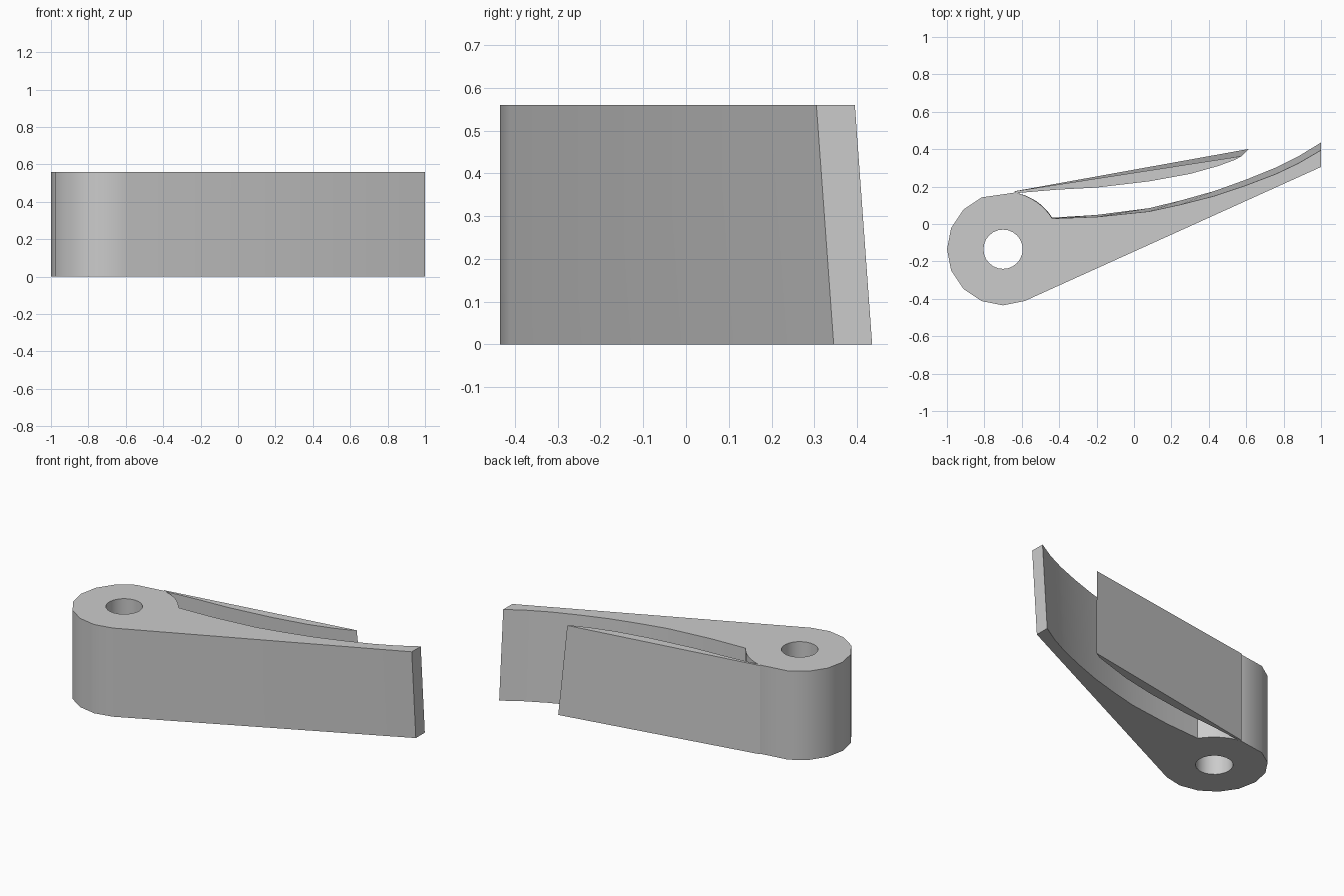
import bpy
import bmesh
from math import cos, sin, radians

cube = bpy.data.objects.get("Cube")
if cube:
    bpy.data.objects.remove(cube, do_unlink=True)

HEIGHT = 0.56
EYE = (-0.70, -0.135)
RADIUS = 0.30

steel = bpy.data.materials.new("plain_grey")
steel.use_nodes = True
grey = (0.6, 0.6, 0.6, 1)
steel.diffuse_color = grey
steel.node_tree.nodes["Principled BSDF"].inputs["Base Color"].default_value = grey


def arc(radius, start, end, steps):
    """Points on a circle around the eye centre, angles in degrees."""
    angles = [radians(start + (end - start) * i / steps) for i in range(steps + 1)]
    return [(EYE[0] + radius * cos(a), EYE[1] + radius * sin(a)) for a in angles]


def lean(points):
    """Base outline: the arms swing back a little further than on top."""
    return [(x, y + 0.025 * max(0, x + 0.62)) for x, y in points]


def loft(name, loops):
    """Join matching (bottom, top) outlines with walls and fill both caps."""
    bm = bmesh.new()
    caps = [[], []]
    for bottom, top in loops:
        rings = []
        for level, points in enumerate((bottom, top)):
            ring = [bm.verts.new((x, y, level * HEIGHT)) for x, y in points]
            n = len(ring)
            caps[level] += [bm.edges.new((ring[i], ring[(i + 1) % n])) for i in range(n)]
            rings.append(ring)
        low, high = rings
        for i in range(n):
            j = (i + 1) % n
            bm.faces.new((low[i], low[j], high[j], high[i]))
    for edges in caps:
        bmesh.ops.triangle_fill(bm, edges=edges, use_beauty=True)
    bmesh.ops.recalc_face_normals(bm, faces=bm.faces)
    mesh = bpy.data.meshes.new(name)
    bm.to_mesh(mesh)
    bm.free()
    mesh.materials.append(steel)
    obj = bpy.data.objects.new(name, mesh)
    bpy.context.collection.objects.link(obj)
    bpy.ops.object.select_all(action='DESELECT')
    obj.select_set(True)
    bpy.context.view_layer.objects.active = obj
    bpy.ops.object.shade_smooth_by_angle(angle=radians(30))
    return obj


# Eye with its round hole, and the long arm
throat = arc(0.31, 32, 78, 8)
rim = arc(RADIUS, 112.5, 292.5, 8)
long_arm = [(1, 0.305), (1, 0.395), (0.88, 0.325), (0.76, 0.268), (0.6, 0.207),
            (0.43, 0.15), (0.25, 0.104), (0.08, 0.067), (-0.2, 0.038)]
body = throat + rim + long_arm
hole = arc(0.105, 0, 345, 23)
loft("eye_and_long_arm", [(lean(body), body), (hole, hole)])

# Thin short arm springing from the top of the eye
inner = [(0.45, 0.31), (0.3, 0.268), (0.08, 0.228), (-0.2, 0.195), (-0.42, 0.183), (-0.63, 0.165)]
short_top = [(-0.64, 0.175), (0.575, 0.363), (0.54, 0.343)] + inner
short_base = lean([(-0.64, 0.175), (0.612, 0.37), (0.57, 0.345)] + inner)
loft("short_arm", [(short_base, short_top)])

** EXERCISE DESCRIPTION **
The answer should be a single number: the count of lines in the records that hold the string "with".

** SOLUTION BELOW **
2